Java Question

Graphics2D wrapper for 2d game engine

I'm trying to write a 2d game engine and I'm trying to implement a viewport system so that when I'm drawing in a certain viewport, the game coordinates will be transformed to the screen coordinates without having to manually do the transformation.

What I want to do is create a

Graphics2D
wrapper that adds a
setViewport
method.

The way I see it there are 2 options:


  1. Create a class that has an instance of a
    Graphics2D
    and has all the same methods as
    Graphics2D
    plus
    setViewport
    and just calls the respective method on the
    Graphics2D
    instance.

  2. Subclass
    Graphics2D
    and just add a
    setViewport
    method and then just cast from
    Graphics2D
    to this new class



I tried #2 because #1 seemed very impractical but ran into a
ClassCastException
. I'm unable to cast
Graphics
or
Graphics2D
to this new class. When I print the graphics object before the cast (either
Graphics
or
Graphics2D
), both come out as
sun.java2d.SunGraphics2D
.

Am I doing something fundamentally wrong trying to subclass and cast? If not, how can I fix this problem?

Answer

One OO design priciple is "favor composition over inheritance", this is acheived using the wrapper class or Decorator design pattern (which is in my opinion what is meant by wrapper in the course slide). So what you have done is in fact the elegant solution for a number of reasons:

  • It protects against future implementation changes in Graphics2D, if you use inheritance and by misfortune a new method is added to Graphics2D with the same signature as your new method and a different return type, your class will no longer compile. If you use the same signature and return type you would override the new method in Graphics2D which could (and has) result in several days of frustrating debugging.

  • Inheritance in this way violates encapsulation making software fragile and error-prone in the long run.

  • Using composition you are protecting your class from future changes in the class your composing with, your class would forward all method calls to it's private Graphics2D instance and handle transforming coordinates separately.

  • It also allows for easy future extension, using inheritance will tie you to the current implementation of Graphics2D potentially limiting the performance of your class.

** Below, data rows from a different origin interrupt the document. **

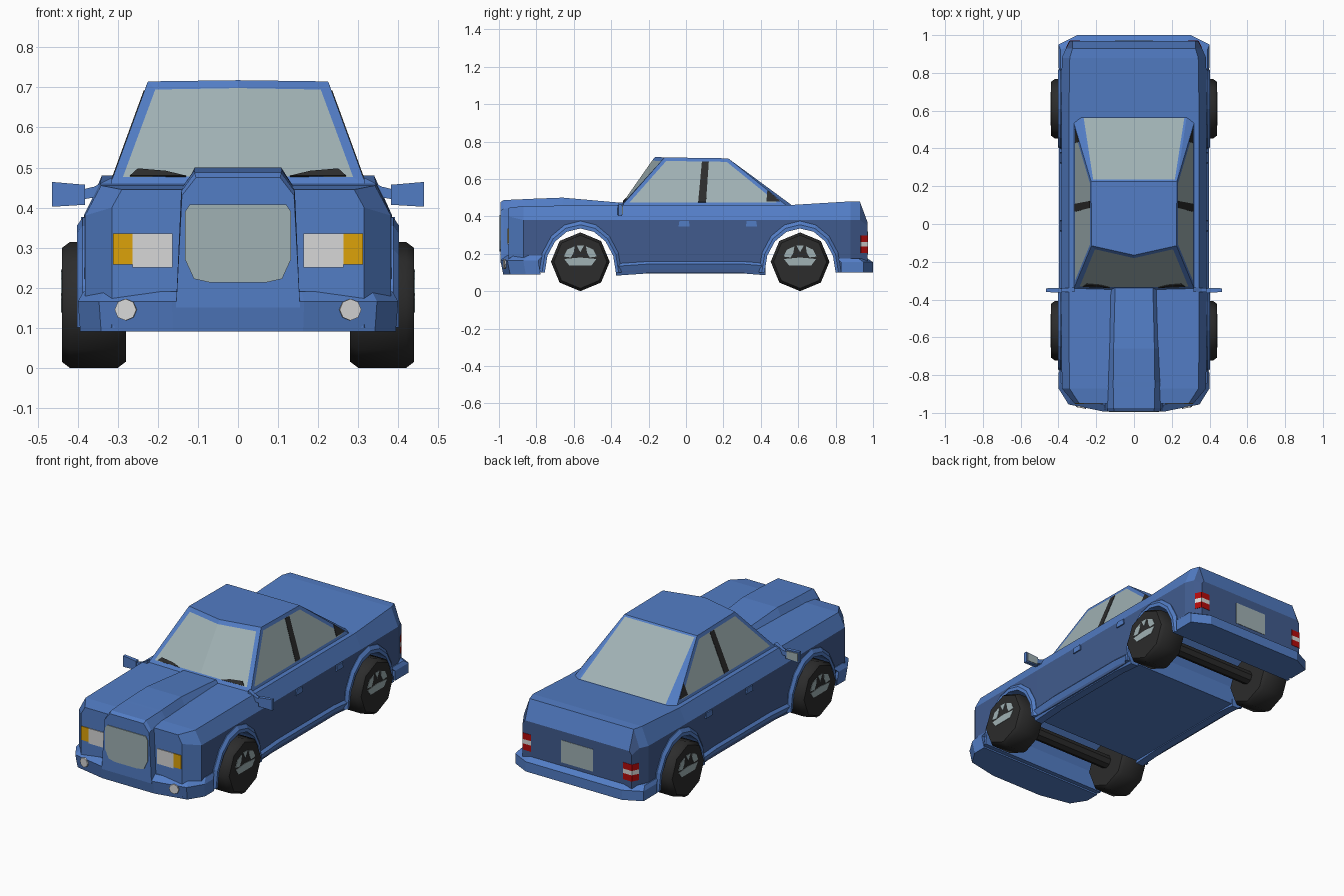
import bpy, bmesh, math
from mathutils import Vector

if "Cube" in bpy.data.objects:
    bpy.data.objects.remove(bpy.data.objects["Cube"])


def mat(name, r, g, b):
    m = bpy.data.materials.new(name)
    m.diffuse_color = (r, g, b, 1)
    m.use_nodes = True
    m.node_tree.nodes["Principled BSDF"].inputs["Base Color"].default_value = m.diffuse_color
    return m


BLUE = mat("body_blue", 0.085, 0.205, 0.56)
NAVY = mat("lower_body_navy", 0.052, 0.105, 0.27)
GLASS = mat("grey_glass", 0.35, 0.44, 0.455)
BLACK = mat("rubber_black", 0.025, 0.025, 0.025)
WHITE = mat("lamp_white", 0.68, 0.68, 0.68)
AMBER = mat("amber", 0.72, 0.36, 0.003)
RED = mat("tail_red", 0.45, 0.003, 0.003)


def finish(name, bm, *mats):
    bmesh.ops.recalc_face_normals(bm, faces=bm.faces)
    me = bpy.data.meshes.new(name)
    bm.to_mesh(me)
    bm.free()
    for m in mats:
        me.materials.append(m)
    ob = bpy.data.objects.new(name, me)
    bpy.context.collection.objects.link(ob)
    return ob


def loft(name, rings, m, mirror=False):
    """Closed solid through rings of 3D points, optionally with its mirror image."""
    bm = bmesh.new()
    for s in ((1, -1) if mirror else (1,)):
        vs = [[bm.verts.new((s * x, y, z)) for x, y, z in r] for r in rings]
        n = len(vs[0])
        for a, b in zip(vs, vs[1:]):
            for i in range(n):
                bm.faces.new((a[i], a[(i + 1) % n], b[(i + 1) % n], b[i]))
        bm.faces.new(vs[0])
        bm.faces.new(vs[-1])
    return finish(name, bm, m)


def plate(name, pts, m, mirror=True, off=0.004):
    """Thin plate lying on the surface, facing away from the car centre."""
    pts = [Vector(p) for p in pts]
    n = (pts[1] - pts[0]).cross(pts[2] - pts[0]).normalized()
    c = sum(pts, Vector()) / len(pts) - Vector((0, 0, 0.3))
    if n.dot(c) < 0:
        n = -n
    return loft(name, [[p - n * 0.002 for p in pts], [p + n * off for p in pts]], m, mirror)


def sym(half, y):
    """Full cross-section ring at y from right-hand (x, z) points."""
    return [(x, y, z) for x, z in half] + [(-x, y, z) for x, z in reversed(half)]


# Main body: y, half width, side height, shoulder half width, shoulder height
sections = [(-0.95, 0.315, 0.40, 0.29, 0.445), (-0.87, 0.382, 0.38, 0.342, 0.455),
            (-0.35, 0.385, 0.38, 0.345, 0.46), (0.55, 0.385, 0.38, 0.345, 0.46),
            (0.88, 0.382, 0.38, 0.34, 0.48), (0.93, 0.36, 0.38, 0.325, 0.478),
            (0.97, 0.34, 0.35, 0.325, 0.37)]
body = loft("body", [sym([(w, 0.10), (w, zs), (ws, zt)], y) for y, w, zs, ws, zt in sections], BLUE)

# Wheel wells cut through the body
WHEELS = {"front": -0.565, "rear": 0.61}


def arch(yc, a, b, n=8):
    return [(yc + a * math.cos(math.pi * i / n), 0.10 + b * math.sin(math.pi * i / n))
            for i in range(n + 1)]


for yc in WHEELS.values():
    prof = [(yc + 0.195, 0.0)] + arch(yc, 0.19, 0.235) + [(yc - 0.195, 0.0)]
    cutter = loft("well_cutter", [[(x, y, z) for y, z in prof] for x in (-0.6, 0.6)], BLUE)
    mod = body.modifiers.new("well", 'BOOLEAN')
    mod.operation, mod.solver, mod.object = 'DIFFERENCE', 'EXACT', cutter
    bpy.context.view_layer.objects.active = body
    bpy.ops.object.modifier_apply(modifier=mod.name)
    bpy.data.objects.remove(cutter)

# Darker lower flanks and tail below the shoulder line
body.data.materials.clear()
body.data.materials.append(BLUE)
body.data.materials.append(NAVY)
for p in body.data.polygons:
    flank = abs(p.normal.x) > 0.5 and abs(p.center.x) > 0.3 and p.center.y > -0.88
    tail = p.normal.y > 0.5 and p.center.y > 0.92
    p.material_index = int((flank or tail) and abs(p.normal.z) < 0.3)

# Rim highlights as (y, z) patches: side lobe, top lobe, lower band
lobe = [(0.088, 0.185), (0.07, 0.222), (0.03, 0.24), (0.036, 0.205), (0.05, 0.18)]
RIM = [lobe, [(-y, z) for y, z in lobe], [(-0.02, 0.245), (0.02, 0.245), (0, 0.208)],
       [(-0.086, 0.172), (0, 0.18), (0.086, 0.172), (0.06, 0.138), (-0.06, 0.138)]]

# Arch flares, tyres, rims and axles
for end, yc in WHEELS.items():
    inner, outer = arch(yc, 0.19, 0.235), arch(yc, 0.22, 0.275)
    loft(end + "_arch_flares",
         [[(0.36, *o), (0.388, *o), (0.402, (o[0] + i[0]) / 2, (o[1] + i[1]) / 2),
           (0.402, *i), (0.36, *i)] for i, o in zip(inner, outer)], BLUE, True)

    def circle(x, r, n=8):
        return [(x, yc + r * math.sin(2 * math.pi * k / n), 0.157 + r * math.cos(2 * math.pi * k / n))
                for k in range(n)]
    tyres = loft(end + "_tyres", [circle(x, r) for x, r in
                 ((0.28, 0.142), (0.30, 0.157), (0.42, 0.157), (0.44, 0.142))], BLACK, True)
    bpy.ops.object.select_all(action='DESELECT')
    tyres.select_set(True)
    bpy.context.view_layer.objects.active = tyres
    bpy.ops.object.shade_smooth_by_angle(angle=math.radians(48))
    loft(end + "_axle", [circle(x, 0.038) for x in (-0.3, 0.3)], BLACK)
    for patch in RIM:
        plate(end + "_rim", [(0.44, yc + y, z) for y, z in patch], GLASS, off=0.002)

# Bonnet bulge running down into the radiator surround
bulge = [(-0.992, 0.15, 0.155, 0.14, 0.43, 0.105, 0.475), (-0.975, 0.15, 0.155, 0.142, 0.44, 0.108, 0.487),
         (-0.86, 0.15, 0.15, 0.14, 0.45, 0.11, 0.492), (-0.84, 0.40, 0.15, 0.14, 0.45, 0.11, 0.493),
         (-0.66, 0.40, 0.14, 0.13, 0.455, 0.108, 0.50), (-0.34, 0.40, 0.13, 0.125, 0.455, 0.10, 0.472)]
loft("bonnet_bulge", [sym([(w0, zb), (w1, z1), (w2, z2)], y) for y, zb, w0, w1, z1, w2, z2 in bulge], BLUE)
plate("grille", sym([(0.07, 0.213), (0.11, 0.222), (0.132, 0.27), (0.132, 0.39), (0.12, 0.408)], -0.992),
      GLASS, False)


# Bumpers: plan outlines, upper edge slightly drawn in
def bumper(name, half, levels):
    rings = []
    for z, k in levels:
        r = [(x * k, y * k) for x, y in half]
        rings.append([(x, y, z) for x, y in r] + [(-x, y, z) for x, y in reversed(r)])
    return loft(name, rings, BLUE)


bumper("front_bumper", [(0.40, -0.79), (0.40, -0.87), (0.347, -0.955), (0.165, -0.992)],
       ((0.09, 0.985), (0.165, 1.0), (0.19, 0.965)))
bumper("rear_bumper", [(0.40, 0.83), (0.40, 0.95), (0.30, 1.0)],
       ((0.10, 1.0), (0.155, 1.0), (0.175, 0.97)))

# Side sills
loft("sills", [[(0.33, y, z), (0.375, y, z), (0.398, y, z + 0.05), (0.384, y, z + 0.065), (0.33, y, z + 0.065)]
               for y, z in ((-0.375, 0.083), (-0.2, 0.095), (0.3, 0.095), (0.425, 0.085))], BLUE, True)

# Cabin with inset windows
bm = bmesh.new()
V = {}
for s in (1, -1):
    for k, co in {"bf": (0.32, -0.345, 0.455), "bs": (0.32, 0.54, 0.455), "br": (0.28, 0.572, 0.455),
                  "tf": (0.225, -0.115, 0.715), "tr": (0.227, 0.225, 0.71)}.items():
        V[k, s] = bm.verts.new((s * co[0], co[1], co[2]))
bc, tc = bm.verts.new((0, -0.35, 0.46)), bm.verts.new((0, -0.165, 0.718))
screen, sides = [], []
for s in (1, -1):
    screen.append(bm.faces.new((bc, V["bf", s], V["tf", s], tc)))
    sides.append(bm.faces.new((V["bf", s], V["bs", s], V["tr", s], V["tf", s])))
    bm.faces.new((V["bs", s], V["br", s], V["tr", s]))
rear = [bm.faces.new((V["br", 1], V["br", -1], V["tr", -1], V["tr", 1]))]
bm.faces.new((tc, V["tf", 1], V["tr", 1], V["tr", -1], V["tf", -1]))
bm.faces.new((bc, V["bf", 1], V["bs", 1], V["br", 1], V["br", -1], V["bs", -1], V["bf", -1]))
bmesh.ops.recalc_face_normals(bm, faces=bm.faces)
for group, t in ((screen, 0.025), (rear, 0.012), ([sides[0]], 0.02), ([sides[1]], 0.02)):
    bmesh.ops.inset_region(bm, faces=group, thickness=t, use_boundary=True, use_even_offset=True)
    for f in group:
        f.material_index = 1
finish("cabin", bm, BLUE, GLASS)


# Door pillars, rear quarter trims and wipers
def on_side(pts):
    return [(0.32 - 0.365 * (z - 0.455), y, z) for y, z in pts]


plate("door_pillars", on_side([(0.065, 0.475), (0.107, 0.475), (0.122, 0.692), (0.085, 0.692)]), BLACK, off=0.002)
plate("quarter_trims", on_side([(0.43, 0.478), (0.505, 0.478), (0.435, 0.54)]), BLACK, off=0.002)
plate("wipers", [(0.13, -0.333, 0.476), (0.27, -0.328, 0.476), (0.25, -0.316, 0.494), (0.18, -0.321, 0.488)],
      BLACK, off=0.007)


# Lamps and number plate panel
def rect(x0, x1, y, z0, z1):
    return [(x0, y, z0), (x1, y, z0), (x1, y, z1), (x0, y, z1)]


plate("headlamps", rect(0.163, 0.264, -0.95, 0.25, 0.335), WHITE)
plate("indicators", rect(0.264, 0.312, -0.95, 0.258, 0.335), AMBER)
plate("fog_lamps", [(0.28 + 0.027 * math.cos(a), -0.968 + 0.005 * math.cos(a), 0.145 + 0.027 * math.sin(a))
                    for a in [math.pi * k / 4 for k in range(8)]], WHITE, off=0.006)
for z0, z1, m in ((0.203, 0.238, RED), (0.238, 0.263, WHITE), (0.263, 0.298, RED)):
    plate("tail_lamps", rect(0.287, 0.34, 0.97, z0, z1), m, off=0.002)
    plate("tail_lamp_sides", [(0.34, 0.97, z0), (0.358, 0.934, z0), (0.358, 0.934, z1), (0.34, 0.97, z1)],
          m, off=0.002)
plate("rear_panel", rect(-0.10, 0.10, 0.97, 0.195, 0.32), GLASS, False, off=0.002)

# Door handles
for y in (-0.01, 0.35):
    plate("door_handles", [(0.385, y - 0.03, 0.345), (0.385, y + 0.03, 0.345),
                           (0.385, y + 0.025, 0.376), (0.385, y - 0.025, 0.376)], BLUE, off=0.007)


# Door mirrors: stalk, housing and glass
def slab(x, y0, y1, z0, z1):
    return [(x, y0, z0), (x, y1, z0), (x, y1, z1), (x, y0, z1)]


loft("mirror_stalks", [slab(0.315, -0.36, -0.335, 0.45, 0.475), slab(0.36, -0.36, -0.34, 0.425, 0.452),
                       slab(0.39, -0.36, -0.34, 0.42, 0.445)], BLUE, True)
loft("mirror_housings", [slab(0.382, -0.365, -0.342, 0.407, 0.457), slab(0.465, -0.36, -0.342, 0.402, 0.464)],
     BLUE, True)
loft("mirror_glass", [slab(0.39, -0.343, -0.338, 0.412, 0.452), slab(0.458, -0.343, -0.338, 0.41, 0.456)],
     GLASS, True)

An example of this exists in the Java API: The Properties class extends HashTable, this illustrates improper use of inheritance because a Properties is not a HashTable, it's not meant to be used in the same way. In this case a call to Properties p.getProperty(key) might give different results than p.get(key), because the latter-case does not take defaults into account.

The Decorator design pattern:

public class Wrapper {
    private WrappedClass w;

    public Wrapper(WrappedClass w) {
       this.w = w;  
    }

    // Forward calls to WrappedClass methods to the private instance.
    public ReturnType example(Argument a) { return w.example(a); }

    // Add your methods here:
}

Although this might seem like a tedious approach it is worth it in the long run for the reasons above. Also the existance of interfaces in the Java API such as the Set interface for the HashSet above makes writing such classes easier although I don't know if such an interface exists for Graphics2D.

sources: Effective Java 2nd Edition - Joshua Bloch